My wife and I were at one such exhibit of mostly impressionist stuff in Kobe a few years back when I had an 'aha' moment - like discovering "The Catcher in the Rye" when I was fifteen and never needing a Hardy Boys adventure (love them as I did) again.
By luck of what had seemed like bad-timing on account of not particularly organized living, we wound up at the museum on the very last hour and a half of the very last day of the exhibit. The luck being that the place was pleasantly peopled, rather than cattle-prod packed, a not minor miracle in Kansai, Japan.
We walked our way round the square of a long rectangular shaped room, following the walls, stopping careful-interested at each painting.
We saw Pissaros and Cezannes and all the big name players you come to see and so much ooh and ahh and eye pleasure, each one more mouth-dropping than the next; this was a big money, big culture, exciting event.

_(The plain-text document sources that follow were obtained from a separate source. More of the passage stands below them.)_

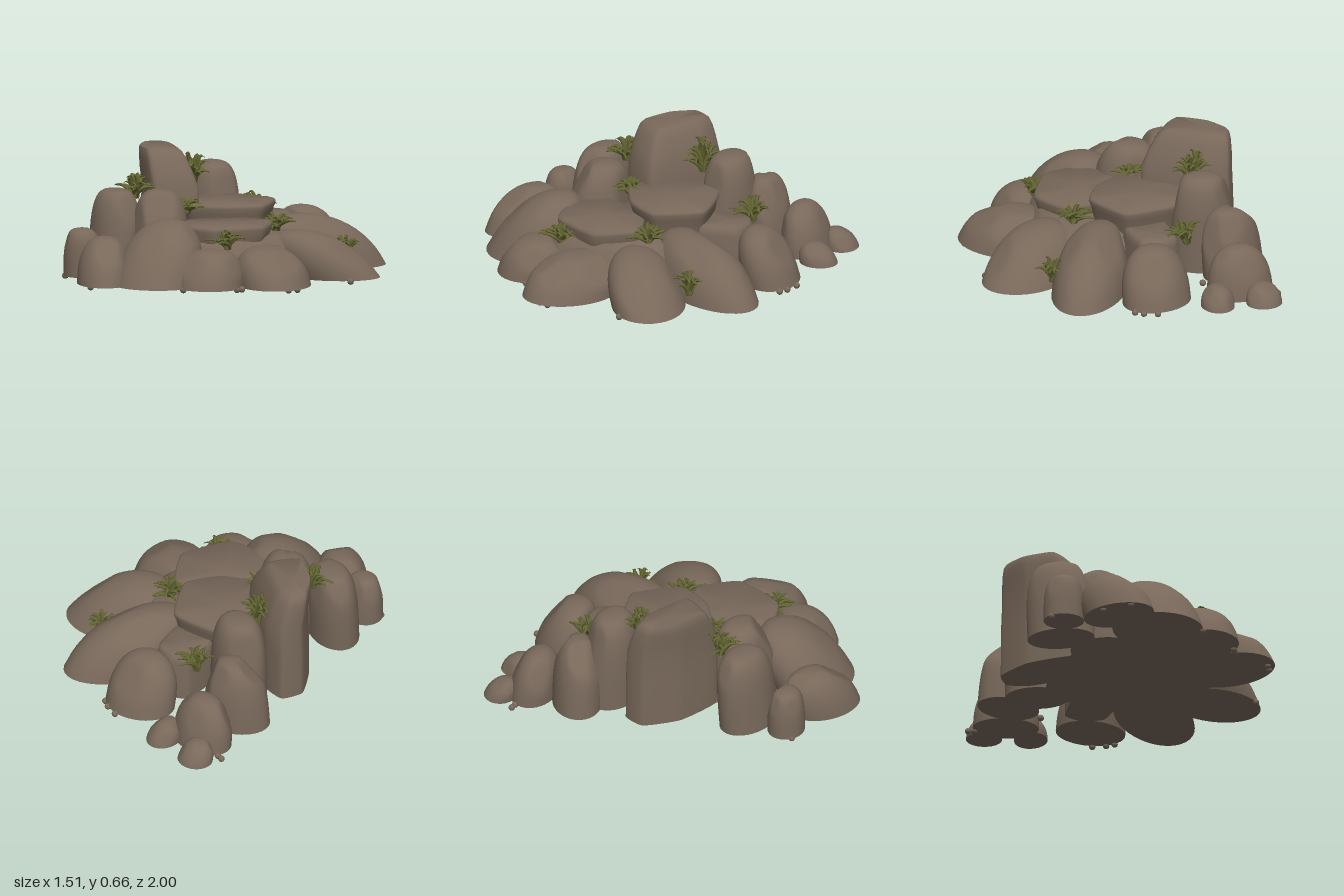
import * as THREE from 'three';
import { mergeGeometries, toCreasedNormals } from 'three/addons/utils/BufferGeometryUtils.js';

const BASE = 0.02;

function seeded(seed) {
  let s = seed * 7919 + 17;
  return () => ((s = (s * 16807) % 2147483647) / 2147483647);
}

// Flat-bottomed boulder: a sphere squared off, cut by a few planes, leaned and turned
function boulderGeometry({ x, z, rx, rz, h, turn = 0, lean = [0, 0], round = 0.8, cut = 0.94, seed }) {
  const rnd = seeded(seed);
  for (let i = 0; i < 5; i++) rnd();
  const cuts = [];
  for (let i = 0; i < 5; i++) {
    const a = rnd() * Math.PI * 2, up = 0.3 + rnd() * 0.6, f = Math.sqrt(1 - up * up);
    cuts.push({ n: new THREE.Vector3(Math.cos(a) * f, up, Math.sin(a) * f), d: cut + rnd() * 0.1 });
  }
  const geo = new THREE.SphereGeometry(1, 36, 24);
  const pos = geo.attributes.position, p = new THREE.Vector3();
  const c = Math.cos(turn), s = Math.sin(turn);
  for (let i = 0; i < pos.count; i++) {
    p.fromBufferAttribute(pos, i);
    const r = Math.hypot(p.x, p.z), k = r > 1e-6 ? Math.pow(r, round) / r : 0;
    p.set(p.x * k, p.y > 1e-6 ? Math.pow(p.y, round) : 0, p.z * k);
    for (const { n, d } of cuts) {
      const over = p.dot(n) - d;
      if (over > 0 && p.y > 0) p.addScaledVector(n, -over * 0.85);
    }
    const y = Math.max(p.y, 0), u = p.x * rx, v = p.z * rz;
    pos.setXYZ(i, x + c * u - s * v + lean[0] * y, BASE + y * (h - BASE), z + s * u + c * v + lean[1] * y);
  }
  return toCreasedNormals(geo, 0.9);
}

// Slab from a plan outline (clockwise from above) and levels of [y, scale, shiftX, shiftZ]
function slabGeometry(outline, levels, steps = 48) {
  const curve = new THREE.CatmullRomCurve3(
    outline.map(([x, z]) => new THREE.Vector3(x, 0, z)), true, 'catmullrom', 0.25);
  const ring = curve.getPoints(steps).slice(0, steps);
  const mid = ring.reduce((m, q) => m.add(q), new THREE.Vector3()).divideScalar(steps);
  const [bottom] = levels[0], [top, , topX, topZ] = levels[levels.length - 1];
  const verts = [], index = [];
  const all = [[bottom, 0], ...levels, [top, 0, topX, topZ]];
  for (const [y, k, dx = 0, dz = 0] of all)
    for (const q of ring) verts.push(mid.x + (q.x - mid.x) * k + dx, y, mid.z + (q.z - mid.z) * k + dz);
  for (let l = 0; l < all.length - 1; l++)
    for (let i = 0; i < steps; i++) {
      const a = l * steps + i, b = l * steps + (i + 1) % steps;
      index.push(a, a + steps, b, a + steps, b + steps, b);
    }
  const geo = new THREE.BufferGeometry();
  geo.setAttribute('position', new THREE.Float32BufferAttribute(verts, 3));
  geo.setIndex(index);
  return toCreasedNormals(geo, 0.9);
}

// Tuft of plump tapered blades that arch outwards
function tuftGeometry(radius, height, seed) {
  const rnd = seeded(seed), blades = [], count = 24;
  for (let b = 0; b < 6; b++) rnd();
  for (let b = 0; b < count; b++) {
    const reach = radius * (0.3 + 0.7 * rnd()), rise = height * (1.25 - 0.75 * reach / radius) * (0.8 + 0.3 * rnd());
    const geo = new THREE.CylinderGeometry(0.006, 0.009, 1, 6, 6);
    geo.translate(0, 0.5, 0);
    const pos = geo.attributes.position;
    for (let i = 0; i < pos.count; i++) {
      const t = pos.getY(i);
      const fat = 0.8 + 0.6 * Math.sin(t * Math.PI);
      pos.setXYZ(i, pos.getX(i) * fat + reach * Math.pow(t, 1.3),
        rise * Math.sin(t * 1.9) - pos.getX(i) * 0.8, pos.getZ(i) * fat + 0.015 * Math.sin(t * 3 + b));
    }
    geo.rotateY(b * 2.4 + rnd() * 0.5);
    geo.computeVertexNormals();
    blades.push(geo);
  }
  return mergeGeometries(blades);
}

export function createModel() {
  const group = new THREE.Group();
  const stone = new THREE.MeshStandardMaterial({ color: 0x78685a });
  stone.name = 'brownStone';
  const leaf = new THREE.MeshStandardMaterial({ color: 0x636532 });
  leaf.name = 'oliveLeaf';
  const add = (name, geo, mat) => {
    const mesh = new THREE.Mesh(geo, mat);
    mesh.name = name;
    group.add(mesh);
    return mesh;
  };

  // Boulders around the rim
  const boulders = [
    { x: -0.46, z: -0.32, rx: 0.175, rz: 0.14, h: 0.55, turn: 0.3, round: 0.52, cut: 1.02 },
    { x: -0.58, z: -0.49, rx: 0.18, rz: 0.135, h: 0.41, turn: -0.35, round: 0.65, lean: [0.03, 0] },
    { x: -0.53, z: -0.74, rx: 0.18, rz: 0.13, h: 0.29, turn: 0.1, round: 0.85, lean: [0, 0.03] },
    { x: -0.61, z: -0.91, rx: 0.098, rz: 0.09, h: 0.125, round: 0.9, lean: [0, 0.04] },
    { x: -0.36, z: -0.86, rx: 0.09, rz: 0.105, h: 0.13, round: 0.9, lean: [-0.01, 0.03] },
    { x: -0.07, z: -0.69, rx: 0.195, rz: 0.155, h: 0.31, turn: -0.2, round: 0.8, lean: [0, 0.08] },
    { x: 0.22, z: -0.43, rx: 0.355, rz: 0.2, h: 0.315, turn: -1.0, round: 0.85, lean: [-0.08, 0.13] },
    { x: 0.5, z: -0.18, rx: 0.26, rz: 0.2, h: 0.275, turn: -0.3, round: 0.85, lean: [-0.14, 0.13] },
    { x: 0.46, z: 0.28, rx: 0.27, rz: 0.2, h: 0.22, turn: 0.85, round: 0.75, lean: [-0.08, -0.03] },
    { x: 0.25, z: 0.58, rx: 0.185, rz: 0.18, h: 0.22, round: 0.75, lean: [-0.02, -0.05] },
    { x: -0.04, z: 0.69, rx: 0.245, rz: 0.225, h: 0.355, turn: 0.2, round: 0.85, lean: [-0.03, -0.17] },
    { x: -0.29, z: 0.82, rx: 0.205, rz: 0.145, h: 0.265, turn: 0.8, round: 0.8, lean: [-0.05, -0.07] },
    { x: -0.56, z: 0.67, rx: 0.11, rz: 0.1, h: 0.28, turn: 0.2, round: 0.55, cut: 1 },
    { x: -0.52, z: 0.45, rx: 0.185, rz: 0.13, h: 0.47, turn: 0.5, round: 0.52, cut: 1.08, lean: [-0.01, -0.03] },
    { x: -0.26, z: 0.37, rx: 0.185, rz: 0.155, h: 0.48, turn: 0.6, round: 0.6, lean: [-0.02, -0.02] },
  ];
  boulders.forEach((b, i) => add(`boulder${i + 1}`, boulderGeometry({ ...b, seed: i + 3 }), stone));

  // Tall standing rock
  add('tallRock', slabGeometry(
    [[-0.66, -0.2], [-0.52, -0.17], [-0.24, 0.06], [-0.4, 0.25], [-0.62, 0.1], [-0.72, -0.09]],
    [[BASE, 1], [0.3, 0.99], [0.46, 0.96], [0.55, 0.88, -0.02, 0.01], [0.61, 0.8, -0.035, 0.015],
      [0.645, 0.73, -0.045, 0.02], [0.662, 0.64, -0.05, 0.025]]), stone);

  // Stepped flat ledges
  add('upperLedge', slabGeometry(
    [[-0.4, -0.26], [-0.26, -0.32], [-0.02, -0.32], [0.1, -0.07], [-0.02, 0.1], [-0.23, 0.18], [-0.42, 0.05]],
    [[0.2, 0.85], [0.33, 0.95], [0.365, 1], [0.378, 0.99], [0.385, 0.95]]), stone);
  add('lowerLedge', slabGeometry(
    [[-0.12, 0.16], [-0.03, 0.02], [0.2, -0.02], [0.32, 0.2], [0.17, 0.45], [-0.03, 0.46], [-0.18, 0.32]],
    [[0.1, 0.8], [0.23, 0.92], [0.295, 1], [0.311, 0.99], [0.318, 0.95]]), stone);
  add('rearLedge', slabGeometry(
    [[-0.26, -0.5], [-0.16, -0.55], [-0.04, -0.5], [-0.02, -0.28], [-0.26, -0.26]],
    [[BASE, 1], [0.24, 0.97], [0.28, 0.92], [0.29, 0.82]]), stone);

  // Solid core that closes the gaps between the rocks
  add('core', slabGeometry(
    [[-0.42, -0.28], [0, -0.38], [0.32, -0.22], [0.42, 0.08], [0.28, 0.48], [-0.08, 0.58], [-0.34, 0.44], [-0.46, 0.1]],
    [[BASE, 1], [0.2, 0.88], [0.25, 0.75]]), stone);

  // Pebbles half sunk into the feet of the boulders
  const pebbles = [
    [-0.72, -0.82], [-0.69, -0.81], [-0.38, -0.56], [-0.02, -0.85], [0.05, -0.82], [0.09, -0.79], [0.7, -0.08],
    [0.67, 0.34], [0.65, 0.39], [0.43, 0.52], [0.42, 0.55], [-0.26, 0.97], [-0.39, 0.87], [-0.64, 0.72], [0.2, 0.74],
  ];
  const pebbleGeo = new THREE.SphereGeometry(0.018, 10, 8);
  pebbles.forEach(([x, z], i) => add(`pebble${i + 1}`, pebbleGeo, stone).position.set(x, 0.018, z));

  // Plant tufts: x, y, z, radius, height
  const tufts = [
    [-0.31, 0.24, -0.5, 0.14, 0.13], [0.42, 0.08, -0.385, 0.11, 0.13], [-0.465, 0.42, -0.16, 0.12, 0.18],
    [0.19, 0.25, -0.07, 0.13, 0.09], [-0.23, 0.34, 0.18, 0.11, 0.08], [-0.5, 0.41, 0.29, 0.13, 0.12],
    [0.24, 0.21, 0.41, 0.12, 0.095],
  ];
  tufts.forEach(([x, y, z, r, h], i) => {
    add(`plantTuft${i + 1}`, tuftGeometry(r, h, i + 11), leaf).position.set(x, y, z);
  });

  return group;
}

We were as floaty buoyed up by the quality of work as anyone, that intensity of colour and light, and the beauty. So much beauty. And the quiet calm that just looking at some paint can do to you. Even the biggest crowds settle down at a decent art gallery.
We were most of the way across the last wall when we reached the single Van Gogh at the show. His 'Room at Arles' [see 'Writerly Advice' post below, or just click it]. And I'm sorry, but Van Gogh, Van Shmo. It's a painting of a room. I mean really. Who gives a shit? [Impossibly vague reference to a line Jennifer Lopez gives in "Out of Sight."]
Who gave a shit? Oh, I don't know - me, Ai, and I'm guessing just about everyone else at the show because that painting, it was like it was glowing it had so much power, so much power it erased all the paintings that came before it, every big money, big name Renoir and Manet and Degas, all these lovely famous, hard-working, enormously talented legends I had minutes earlier been so overjoyed to see, suddenly it was like they didn't even exist, like, I imagine, the terrific excitement of seeing Matt Damon and, say, Edward Norton on stage (if they were stage actors) and then having a 1970s in his prime Serpico, Godfather, Dog Day Afternoon Al Pacino step up onto that stage. That kind of glaring difference.
It wasn't the last painting in the room but I have no memory of a single painting after. That's how good it was.
And like the sunset pointer-outer on a dusk time walk with a friend, I'll not try and explain why the sunset is beautiful. I'll just point and say, 'There! There! Did you see that?'